A couple of years ago when I started touring I started wearing lipstick at after parties as a gag and a fun thing to do and I started to notice some reaction to me wearing it. There was a lot of resistance to a straight male wearing lipstick. And I sensed the hyper-masculinity within the dance world, which concerned me because I dig for a lot of old house music and disco and it's kind of the world I work in. That's where dance music came from: the gay, bisexual and transsexual community.
So do you feel that dance music is losing a connection to its history?
Yeah totally. Now with dance music on top 40 radio, it's getting saturated and being picked up by the mainstream, which has a certain ideology behind it. The mainstream is largely hyper-masculine and misogynistic and anything that gets put through the pop machine, takes on those qualities. I'm afraid that's going to happen, or is happening with dance music. You see that in Ibiza and festivals with these big jacked-up bros and when that happens you need to take a step back and recognise where it started.
You wanted to bring back the connection with history but not do it in a forced way… Why was lipstick the route for it?
It think it happened naturally. If you are preachy about something it doesn't sink in as much. And I think lipstick is a fun thing. You put it on and it allows you to embody femininity a little bit and try that on and realise how fickle our gender boundaries are, so I think lipstick is a good bridge into that experience.
And all the proceeds are going to the Jim Collins Foundation right? How did you find out about those guys?
I just researched online, looking for a charity that helped transgender people with gender confirmation surgeries. I wanted the foundation to be pretty extreme and radical because I wanted the idea to cut through and stick and if you say it's going to LGBT support groups, that's not as powerful. When you go back 30 years to these warehouse parties and these loft parties in Chicago and New York, it was all transgender and transsexual, they were at the root of dance music. So how do we directly pay homage to them - by supporting them directly.
Do you feel there are any venues or DJs at the moment that are bringing it back to the Paradise Garage/The Loft type vibe?
I think our crew is doing it pretty well. The Crew Love vibe is all about love and positivity and kind of has that body and soul ethos to it. I feel like we're trying to capture that.
Is there anyone you look up to who is making positive movements for the LGBT community?
In the dance world DJ Sprinkles is a big influence for sure. Her work in gender studies and politics and her distance to dance pop culture is really inspiring. Black Madonna is another DJ out of Chicago.
What's your lipstick colour of choice?
I like the hot classic red. Or a nice purple, I been wearing this dark purple shade recently.
Would you try and get some of the big cosmetic houses on board?
We are talking to Bobbi Brown. Not Whitney's Bobby Brown by the way! It's really open-ended right now, that's kind of the whole point of this prototype. We're just going to let it grow organically.
You mentioned to me before that someone within your management team inspired Freak Flag?

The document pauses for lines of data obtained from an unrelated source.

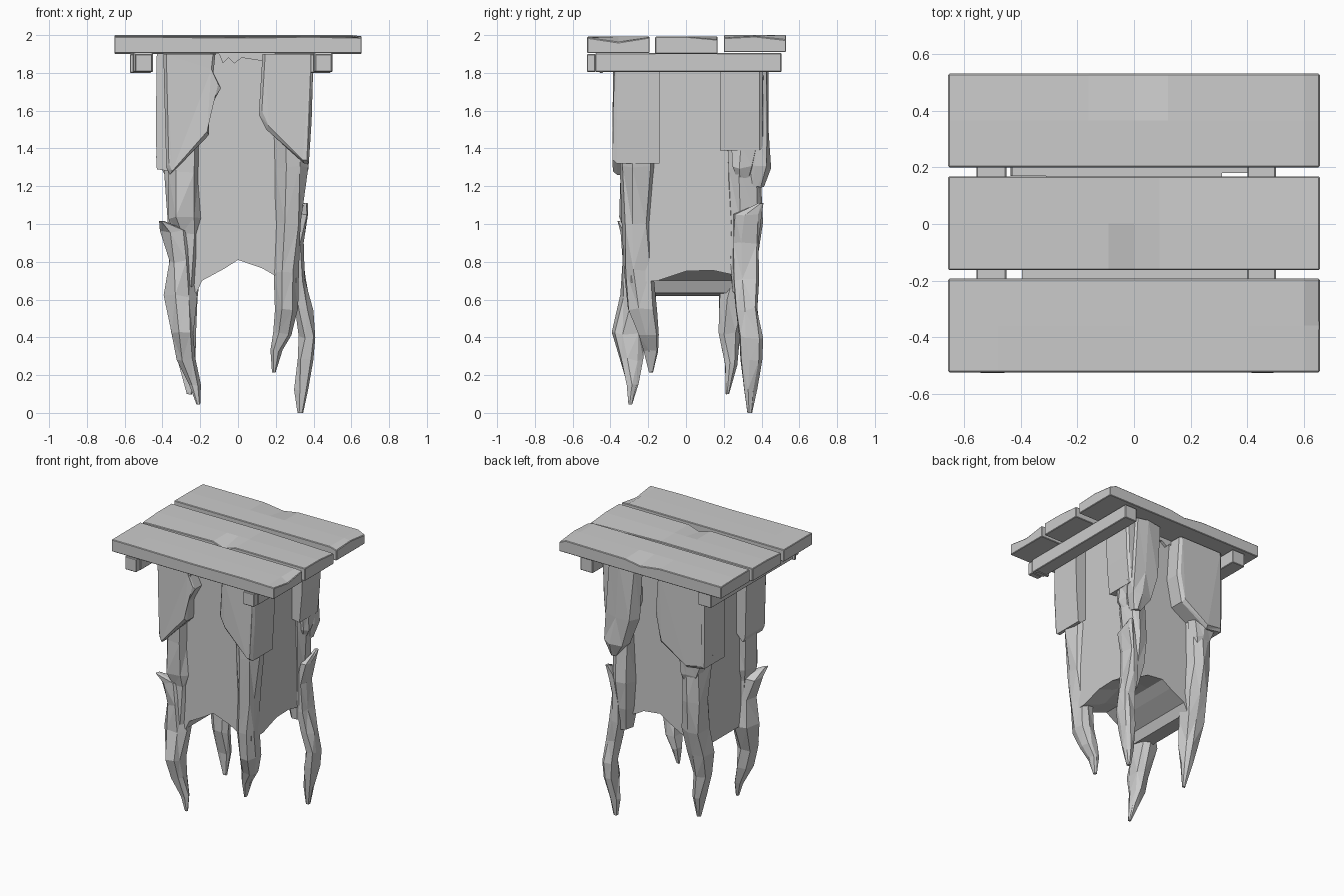
import bpy, bmesh, random

random.seed(4)


def finish(name, bm, bevel=0.0):
    bmesh.ops.recalc_face_normals(bm, faces=bm.faces)
    me = bpy.data.meshes.new(name)
    bm.to_mesh(me)
    bm.free()
    ob = bpy.data.objects.new(name, me)
    bpy.context.collection.objects.link(ob)
    if bevel:
        m = ob.modifiers.new("worn_edges", 'BEVEL')
        m.width, m.segments, m.limit_method = bevel, 1, 'ANGLE'
    return ob


def bridge(bm, rings):
    n = len(rings[0])
    for a, b in zip(rings, rings[1:]):
        for i in range(n):
            j = (i + 1) % n
            bm.faces.new((a[i], a[j], b[j], b[i]))
    bm.faces.new(rings[0])
    bm.faces.new(rings[-1])


def prism(name, pts, y0, y1, bevel=0.0):
    """Front outline (x, z) extruded from y0 to y1."""
    bm = bmesh.new()
    bridge(bm, [[bm.verts.new((x, y, z)) for x, z in pts] for y in (y0, y1)])
    return finish(name, bm, bevel)


def box(name, x0, x1, y0, y1, z0, z1, bevel=0.004):
    return prism(name, [(x0, z0), (x1, z0), (x1, z1), (x0, z1)], y0, y1, bevel)


def bark(name, pts, y_in, y_out):
    """Bark slab: outline extruded outwards, with an uneven, chipped outer face."""
    bm = bmesh.new()
    s = 1 if y_out > y_in else -1
    cx = sum(p[0] for p in pts) / len(pts)
    rings = [[bm.verts.new((x, y_in, z)) for x, z in pts],
             [bm.verts.new((x, y_out - s * .025, z)) for x, z in pts],
             [bm.verts.new((cx + .9 * (x - cx), y_out - s * random.uniform(0, .015),
                            z if z > 1.85 else z + .02)) for x, z in pts]]
    bridge(bm, rings)
    bmesh.ops.triangulate(bm, faces=bm.faces)
    return finish(name, bm)


SECTION = [(0, .3), (.3, 0), (.8, .03), (1, .35), (.93, .85), (.6, 1), (.12, .9)]


def root(name, rows, jitter=0.009):
    """Knotty faceted limb; each row is z, x0, x1, y0, y1."""
    bm = bmesh.new()
    rings = []
    for z, x0, x1, y0, y1 in rows:
        k = jitter * min(1, (x1 - x0) / 0.08) if z > .05 else 0
        rings.append([bm.verts.new((x0 + u * (x1 - x0) + random.uniform(-k, k),
                                    y0 + v * (y1 - y0) + random.uniform(-k, k),
                                    z + random.uniform(-k, k))) for u, v in SECTION])
    bridge(bm, rings)
    bmesh.ops.triangulate(bm, faces=bm.faces)
    return finish(name, bm)


def plank(name, y0, y1, z0, z1, rows):
    """Board along x; each row is x, drop of front edge, middle and back edge."""
    bm = bmesh.new()
    rings = []
    ym = (y0 + y1) / 2
    for x, f, m, b in rows:
        p = [(y0, z0), (y1, z0), (y1, z1 - b), (ym, z1 - m), (y0, z1 - f)]
        rings.append([bm.verts.new((x, y, z)) for y, z in p])
    bridge(bm, rings)
    return finish(name, bm, 0.004)


# Three worn top boards
plank("top_board_front", -.523, -.193, 1.905, 1.992,
      [(-.655, 0, 0, 0), (-.48, 0, 0, 0), (0, .004, 0, 0), (.4, 0, 0, 0), (.6, .004, 0, 0),
       (.655, .005, .03, .004)])
plank("top_board_middle", -.163, .168, 1.9, 1.992,
      [(-.655, .01, 0, 0), (-.09, 0, 0, 0), (0, .03, 0, 0), (.09, 0, 0, 0), (.655, 0, 0, .015)])
plank("top_board_back", .2, .53, 1.91, 2.0,
      [(-.655, 0, 0, .004), (-.16, 0, 0, .004), (0, 0, 0, .025), (.12, 0, 0, .005), (.6, 0, 0, 0),
       (.655, .015, .006, .025)])

# Two cross beams with chipped ends
for side, x0, x1 in (("left", -.555, -.45), ("right", .4, .5)):
    box("cross_beam_" + side, x0, x1, -.48, .505, 1.805, 1.905)
    box("beam_front_end_" + side, x0 + .01, x1 - .004, -.525, -.48, 1.805, 1.9)
    box("beam_collar_" + side, x0 - .017, x1 - .01, -.458, -.438, 1.8, 1.9)

# Trunk with a vaulted underside that also lifts slightly towards the middle of each side
outline = [(-.31, 1.9), (-.31, .62), (-.22, .635), (-.19, .7), (-.07, .765), (0, .81),
           (.13, .765), (.19, .73), (.31, .69), (.31, 1.9)]
bm = bmesh.new()
bridge(bm, [[bm.verts.new((x, y, z + (lift if z < 1 and x > .1 else 0))) for x, z in outline]
            for y, lift in ((-.29, 0), (-.15, .01), (0, .06), (.14, .065), (.3, .03))])
finish("trunk", bm)
prism("trunk_splinters", [(-.16, 1.905), (-.1, 1.9), (-.08, 1.85), (-.05, 1.88), (-.02, 1.85),
                          (.02, 1.88), (.15, 1.86), (.2, 1.905)], -.31, .32)

# Bark slabs wrapping the four upper corners
bark("bark_front_left", [(-.395, 1.9), (-.385, 1.5), (-.38, 1.3), (-.36, 1.26), (-.155, 1.47),
                         (-.15, 1.61), (-.09, 1.72), (-.13, 1.8), (-.12, 1.9)], -.14, -.39)
bark("bark_front_right", [(.13, 1.9), (.11, 1.58), (.15, 1.5), (.35, 1.32), (.375, 1.32),
                          (.39, 1.55), (.4, 1.9)], -.14, -.39)
bark("bark_back_left", [(-.43, 1.9), (-.435, 1.5), (-.43, 1.29), (-.3, 1.27), (-.08, 1.4),
                        (-.04, 1.6), (-.06, 1.9)], .17, .43)
bark("bark_back_right", [(.15, 1.9), (.14, 1.6), (.2, 1.42), (.37, 1.39), (.39, 1.6),
                         (.4, 1.9)], .18, .415)
root("bark_back_strip", [(1.9, .1, .34, .33, .44), (1.5, .12, .37, .33, .445),
                         (1.3, .2, .37, .33, .445), (1.2, .28, .34, .35, .41)])
root("bark_back_chip", [(1.42, .25, .375, .24, .39), (1.3, .27, .37, .24, .36),
                        (1.22, .3, .34, .27, .33)])
root("bark_left_chip", [(1.35, -.43, -.2, .28, .41), (1.2, -.36, -.22, .3, .4),
                        (1.1, -.3, -.26, .32, .36)])

# Corner posts running up behind the bark
root("post_front_left", [(1.88, -.36, -.18, -.35, -.17), (1.28, -.375, -.2, -.345, -.17),
                         (1.03, -.37, -.205, -.345, -.17), (.95, -.345, -.21, -.32, -.18),
                         (.66, -.33, -.22, -.31, -.18)])
root("post_back_right", [(1.88, .2, .36, .2, .36), (1.3, .2, .35, .22, .39),
                         (1.0, .2, .335, .23, .4), (.8, .2, .33, .23, .38),
                         (.64, .23, .33, .24, .34)])

# Pointed roots
root("root_front_left", [(1.015, -.415, -.39, -.36, -.32), (.96, -.41, -.25, -.345, -.2),
                         (.8, -.37, -.24, -.335, -.18), (.62, -.39, -.22, -.34, -.16),
                         (.42, -.36, -.23, -.385, -.23), (.28, -.32, -.22, -.35, -.23),
                         (.15, -.26, -.2, -.31, -.25), (.045, -.22, -.2, -.305, -.285)])
root("root_front_right", [(1.88, .18, .36, -.35, -.17), (1.3, .2, .365, -.345, -.16),
                          (1.0, .2, .34, -.335, -.18), (.75, .19, .32, -.325, -.17),
                          (.55, .2, .31, -.31, -.15), (.42, .19, .29, -.26, -.145),
                          (.33, .175, .23, -.22, -.15), (.215, .18, .2, -.195, -.175)])
root("root_back_left", [(1.88, -.39, -.18, .18, .36), (1.3, -.39, -.2, .2, .39),
                        (1.0, -.38, -.21, .22, .39), (.78, -.37, -.2, .2, .38),
                        (.6, -.38, -.21, .17, .33), (.42, -.36, -.23, .17, .28),
                        (.26, -.31, -.23, .2, .27), (.1, -.27, -.245, .21, .23)])
root("root_back_right", [(1.11, .345, .37, .385, .41), (1.05, .32, .37, .25, .405),
                         (.9, .28, .345, .25, .39), (.7, .28, .36, .25, .39),
                         (.55, .3, .395, .26, .385), (.4, .32, .415, .28, .41),
                         (.28, .31, .405, .29, .405), (.12, .3, .37, .31, .37),
                         (0, .315, .345, .325, .35)])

Our assistant for our European agency, her name is Faye Adams. She is a trans woman who has been going through her transition in the last year. I was talking to her about her experience and that's when it all came together because I was really inspired by her story and her experiencing this resistance to femininity within the dance world and the idea coalesced. Her story was the story of a lot of people back in the late 70s, early 80s.
Do you think there is a wider context for Freak Flag to move into?

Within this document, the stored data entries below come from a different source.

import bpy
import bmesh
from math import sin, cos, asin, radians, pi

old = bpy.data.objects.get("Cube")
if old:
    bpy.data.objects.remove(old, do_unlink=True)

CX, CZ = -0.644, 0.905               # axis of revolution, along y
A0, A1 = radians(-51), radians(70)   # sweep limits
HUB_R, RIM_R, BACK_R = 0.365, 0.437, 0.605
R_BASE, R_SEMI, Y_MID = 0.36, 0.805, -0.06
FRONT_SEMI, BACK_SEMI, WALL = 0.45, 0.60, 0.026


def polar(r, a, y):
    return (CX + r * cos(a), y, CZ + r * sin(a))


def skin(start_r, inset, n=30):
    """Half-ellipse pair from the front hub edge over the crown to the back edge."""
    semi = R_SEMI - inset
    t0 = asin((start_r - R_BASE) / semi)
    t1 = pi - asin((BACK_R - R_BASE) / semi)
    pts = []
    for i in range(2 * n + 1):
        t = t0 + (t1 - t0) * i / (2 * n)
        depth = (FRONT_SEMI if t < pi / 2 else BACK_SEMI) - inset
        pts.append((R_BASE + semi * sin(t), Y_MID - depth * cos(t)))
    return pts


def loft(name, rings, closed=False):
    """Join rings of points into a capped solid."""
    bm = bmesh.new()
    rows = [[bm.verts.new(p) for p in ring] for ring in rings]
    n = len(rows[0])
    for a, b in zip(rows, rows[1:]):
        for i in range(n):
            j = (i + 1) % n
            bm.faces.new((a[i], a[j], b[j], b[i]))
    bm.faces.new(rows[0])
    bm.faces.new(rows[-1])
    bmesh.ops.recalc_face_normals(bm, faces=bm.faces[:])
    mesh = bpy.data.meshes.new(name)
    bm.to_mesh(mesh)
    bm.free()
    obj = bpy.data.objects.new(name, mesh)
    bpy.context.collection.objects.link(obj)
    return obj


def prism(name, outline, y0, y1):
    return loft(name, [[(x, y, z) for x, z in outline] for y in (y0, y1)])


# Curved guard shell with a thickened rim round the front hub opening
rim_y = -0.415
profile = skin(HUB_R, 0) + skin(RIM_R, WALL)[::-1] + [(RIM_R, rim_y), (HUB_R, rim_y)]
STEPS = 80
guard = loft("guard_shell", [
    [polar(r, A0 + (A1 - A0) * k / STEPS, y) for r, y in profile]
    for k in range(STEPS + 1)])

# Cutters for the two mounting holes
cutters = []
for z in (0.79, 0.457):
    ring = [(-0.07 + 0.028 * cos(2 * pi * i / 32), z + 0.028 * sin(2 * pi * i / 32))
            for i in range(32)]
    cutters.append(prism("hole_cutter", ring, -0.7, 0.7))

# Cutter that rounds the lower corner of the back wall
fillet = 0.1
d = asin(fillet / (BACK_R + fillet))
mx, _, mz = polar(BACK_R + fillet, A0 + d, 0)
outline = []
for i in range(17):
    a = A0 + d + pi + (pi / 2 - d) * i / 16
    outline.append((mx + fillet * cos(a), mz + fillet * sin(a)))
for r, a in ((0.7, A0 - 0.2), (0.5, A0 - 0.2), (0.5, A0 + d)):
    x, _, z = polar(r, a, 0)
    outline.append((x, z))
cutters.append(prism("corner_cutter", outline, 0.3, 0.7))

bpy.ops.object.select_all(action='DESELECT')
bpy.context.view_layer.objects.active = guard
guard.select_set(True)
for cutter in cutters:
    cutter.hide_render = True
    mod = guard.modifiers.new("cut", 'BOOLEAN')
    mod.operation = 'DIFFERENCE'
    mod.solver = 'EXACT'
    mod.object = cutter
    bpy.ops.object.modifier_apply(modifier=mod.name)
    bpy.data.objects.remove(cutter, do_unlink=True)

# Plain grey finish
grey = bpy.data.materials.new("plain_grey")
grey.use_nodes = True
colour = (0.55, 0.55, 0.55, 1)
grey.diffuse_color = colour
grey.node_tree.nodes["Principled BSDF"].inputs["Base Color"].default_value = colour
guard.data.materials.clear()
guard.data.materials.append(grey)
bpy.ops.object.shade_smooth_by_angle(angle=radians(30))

The macro idea for this to break away from the binary system that we are in, black, white, straight, gay, trans. Clubs are a perfect place for this to happen. It could be the breeding ground for social change with people having the ecstasy moments you know? One love.
Have you ever had any personal anti LGBT experiences?

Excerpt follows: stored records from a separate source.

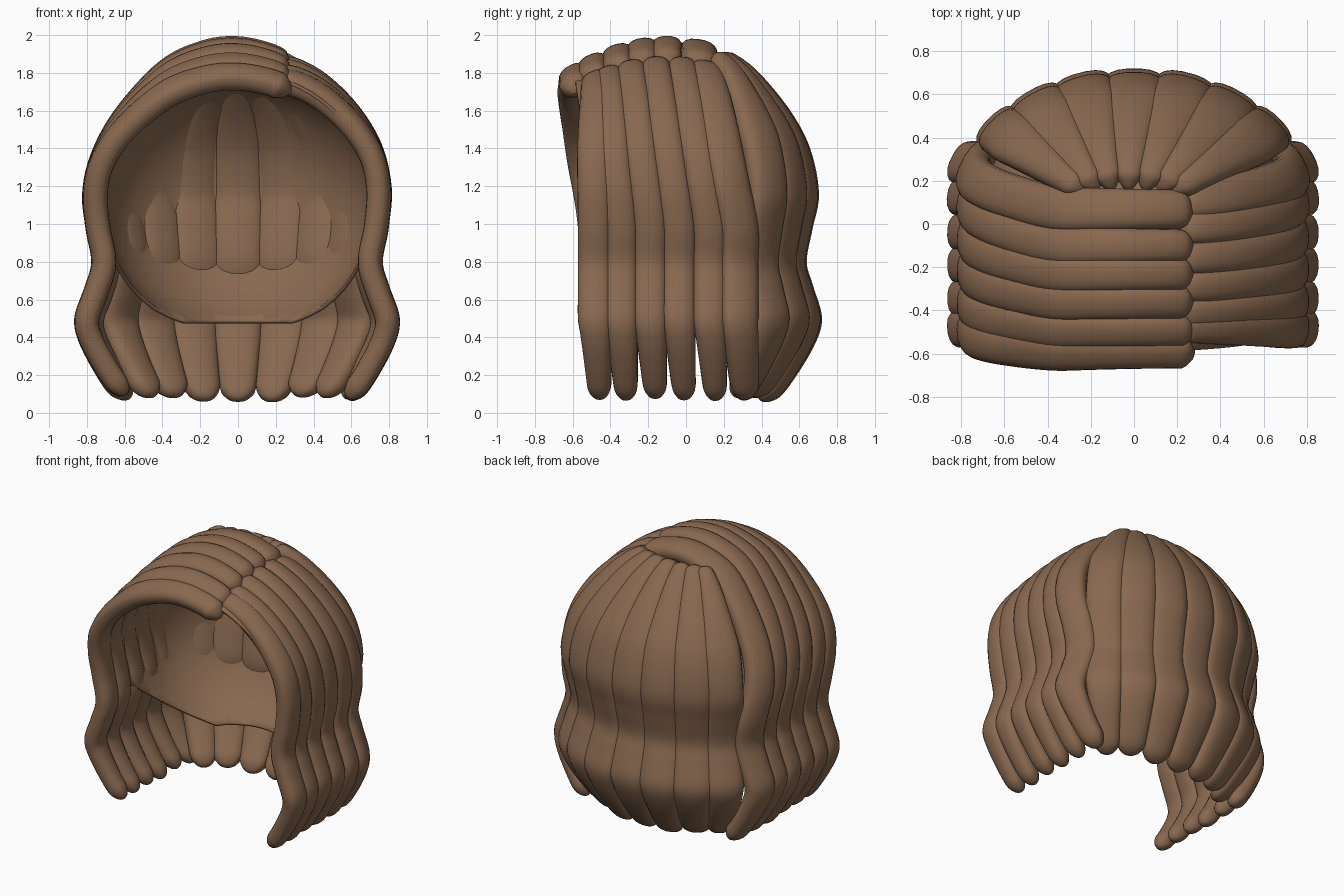
import bpy, bmesh, math, random
from mathutils import Vector

if "Cube" in bpy.data.objects:
    bpy.data.objects.remove(bpy.data.objects["Cube"])

random.seed(4)
brown = bpy.data.materials.new("brown_hair")
brown.diffuse_color = (0.25, 0.14, 0.08, 1)
brown.use_nodes = True
brown.node_tree.nodes["Principled BSDF"].inputs["Base Color"].default_value = brown.diffuse_color


def finish(name, bm):
    bmesh.ops.recalc_face_normals(bm, faces=bm.faces)
    for f in bm.faces:
        f.smooth = True
    me = bpy.data.meshes.new(name)
    bm.to_mesh(me)
    bm.free()
    me.materials.append(brown)
    ob = bpy.data.objects.new(name, me)
    bpy.context.collection.objects.link(ob)
    return ob


def spline(pts, n=6):
    """Catmull-Rom curve through the points."""
    p = [pts[0] * 2 - pts[1]] + pts + [pts[-1] * 2 - pts[-2]]
    out = []
    for i in range(1, len(p) - 2):
        a, b, c, d = p[i - 1:i + 3]
        for k in range(n):
            t = k / n
            out.append(0.5 * (2 * b + (c - a) * t + (2 * a - 5 * b + 4 * c - d) * t * t
                              + (3 * b - a - 3 * c + d) * t ** 3))
    return out + [pts[-1]]


def lock(name, pts, across, width, thick, root):
    """Sweep a flattened oval along the outer centreline of a lock."""
    path = spline([Vector(q) for q in pts])
    # extra rings make the end round
    end, prev = path[-1], path[-2]
    path[-1:] = [prev.lerp(end, k) for k in (0.4, 0.7, 0.88, 0.97, 1)]
    lens = [0]
    for a, b in zip(path, path[1:]):
        lens.append(lens[-1] + (b - a).length)
    bm = bmesh.new()
    rings = []
    seg = 18
    for i, p in enumerate(path):
        t = (path[min(i + 1, len(path) - 1)] - path[max(i - 1, 0)]).normalized()
        w = across(p)
        w = (w - t * w.dot(t)).normalized()
        n = w.cross(t)
        if n.dot(p - Vector((0, -0.1, 1.0))) < 0:
            n = -n
        d = min((lens[-1] - lens[i]) / 0.1, 1)
        tip = max(math.sqrt(1 - (1 - d) ** 2), 0.03)
        taper = 1 - 0.32 * max(0, min(1, (0.5 - p.z) / 0.45))
        grow = min(1, root + (1 - root) * lens[i] / 0.65)
        start = max(0.05, min(1, math.sqrt(lens[i] / 0.07)))
        hw = width / 2 * tip * taper * grow * start
        ht = thick / 2 * tip * start * (0.75 + 0.25 * taper)
        ring = []
        for k in range(seg):
            a = 2 * math.pi * k / seg
            c, s = math.cos(a), math.sin(a)
            u = math.copysign(abs(c) ** 0.85, c) * hw
            v = math.copysign(abs(s) ** 0.8, s) * ht
            ring.append(bm.verts.new(p - n * (thick / 2) + w * u + n * v))
        rings.append(ring)
    for a, b in zip(rings, rings[1:]):
        for k in range(seg):
            bm.faces.new((a[k], a[k - 1], b[k - 1], b[k]))
    bm.faces.new(rings[0])
    bm.faces.new(rings[-1])
    return finish(name, bm)


# Inward offset from the widest outline as the hair falls (z, inset)
FALL = [(0.97, 0.015), (0.8, 0.045), (0.67, 0.01), (0.5, -0.045),
        (0.35, -0.015), (0.15, 0.09), (0.03, 0.18)]

# Side locks, combed away from an off-centre parting
RIGHT = [(0.2, 1.9), (0.34, 1.87), (0.5, 1.77), (0.66, 1.6), (0.77, 1.4), (0.81, 1.18)]
LEFT = [(0.31, 1.88), (0.2, 1.95), (0, 1.995), (-0.2, 1.97), (-0.42, 1.86),
        (-0.65, 1.61), (-0.78, 1.37), (-0.82, 1.16)]
Y_MID = [-0.49, -0.345, -0.19, -0.035, 0.135, 0.31]
Y_TOP = {1: [-0.5, -0.42, -0.29, -0.15, 0.0, 0.14],
         -1: [-0.61, -0.5, -0.36, -0.22, -0.08, 0.1]}
TURN = [-0.1, 0, 0, 0.05, 0.15, 0.5]

for side, arc, label in ((1, RIGHT, "right"), (-1, LEFT, "left")):
    for i in range(6):
        y0, y1 = Y_MID[i], Y_TOP[side][i]
        edge = 0.02 if i == 5 else 0
        dz = random.uniform(0, 0.03)
        pts = []
        for x, z in arc:
            f = max(0, min(1.1, (z - 1) / 0.8))
            y = y0 + (y1 - y0) * f
            drop = 0.55 * (y + 0.1) ** 2 * max(0, (z - 1.2) / 0.75)
            pts.append((x - side * edge * (1 - f), y, z - drop))
        for z, d in FALL:
            low = max(0, (0.5 - z) / 0.47)
            pts.append((side * (abs(arc[-1][0]) - d - edge), y0 + 0.03 * low,
                        z + dz * low))

        def across(p, s=side, turn=TURN[i]):
            top = max(0, min(1, (p.z - 1.2) / 0.5))
            return Vector((-s * turn * (1 - top), 1, -1.1 * (p.y + 0.1) * top))

        lock(f"{label}_side_lock_{i + 1}", pts, across,
             0.21 if i == 5 else 0.178, 0.13, 0.85)

# Back locks, fanned out from the crown
DOME = [(1.925, 0.08), (1.9, 0.24), (1.8, 0.46), (1.6, 0.74), (1.4, 0.92), (1.16, 1)]
for i, (px, py) in enumerate([(0, 0.705), (0.25, 0.685), (0.475, 0.605), (0.66, 0.48)]):
    for side in ((1,) if px == 0 else (1, -1)):
        x = px * side
        crown = Vector((x * 0.25 - 0.03, 0.12))
        outer = Vector((x, py))
        nrm = Vector((x / 0.69, py / 0.49)).normalized()
        pts = []
        for z, f in DOME:
            q = crown.lerp(outer, f)
            pts.append((q.x, q.y, z))
        dz = random.uniform(-0.01, 0.02)
        for z, d in FALL:
            low = max(0, (0.6 - z) / 0.57)
            q = outer - nrm * (d + 0.02 + 0.05 * low)
            pts.append((q.x, q.y, z + dz * low))
        wdir = Vector((nrm.y, -nrm.x, 0))
        name = "back_lock_middle" if px == 0 else f"back_lock_{'right' if side > 0 else 'left'}_{i}"
        lock(name, pts, lambda p, w=wdir: w, 0.275 if i < 3 else 0.25, 0.13, 0.4)

# Inner cap: a tunnel at the front closed by a dome at the back
bm = bmesh.new()
stations = [(-0.72 + 0.12 * k, 1) for k in range(6)]
stations += [(0.61 * math.sin(a), math.cos(a))
             for a in (math.pi / 2 * k / 14 for k in range(14))]
rings = []
for y, r in stations:
    ring = []
    for k in range(56):
        a = 2 * math.pi * k / 56
        ring.append(bm.verts.new((0.71 * r * math.cos(a), y, 1.1 + 0.69 * r * math.sin(a))))
    rings.append(ring)
for a, b in zip(rings, rings[1:]):
    for k in range(56):
        bm.faces.new((a[k], a[k - 1], b[k - 1], b[k]))
pole = bm.verts.new((0, 0.61, 1.1))
for k in range(56):
    bm.faces.new((rings[-1][k], rings[-1][k - 1], pole))
# trim the nape, the slanted sides and the face opening
for co, no in (((0, 0, 0.49), (0, 0, -1)),
               ((0, -0.5, 1.03), (0, -0.54, -0.65)),
               ((0, -0.48, 1.04), (0, -1, -0.15))):
    bmesh.ops.bisect_plane(bm, geom=bm.verts[:] + bm.edges[:] + bm.faces[:],
                           plane_co=co, plane_no=no, clear_outer=True)
cap = finish("inner_cap", bm)
mod = cap.modifiers.new("thickness", "SOLIDIFY")
mod.thickness = 0.02
mod.offset = 1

I always dressed kind of crazy in high school wearing vintage pink shirts and I grew up in a small town, so even wearing that was quite extreme, which meant it got met with a lot of resistance. People always thought I was gay and I always got called names, so I would have to escape to San Francisco to feel comfortable. Even now when I perform, I wear these crazy jump suits and lipstick and it's pretty out there. I remember when I was walking down the street in Vancouver on the way to the club, I was standing there minding my own business and these guys walked by and said "what's happened to the world?!" and I've been called fag once in a while. But that's the whole point. Challenging that idea.
Nick continues his EU tour this weekend;
Feb 27th - Wanderlust - Paris, Fr
Feb 28th - Urimuri - Budapest, Hungary
Mar 1st - Horse Meat Disco - London, UK
Text James Hutchins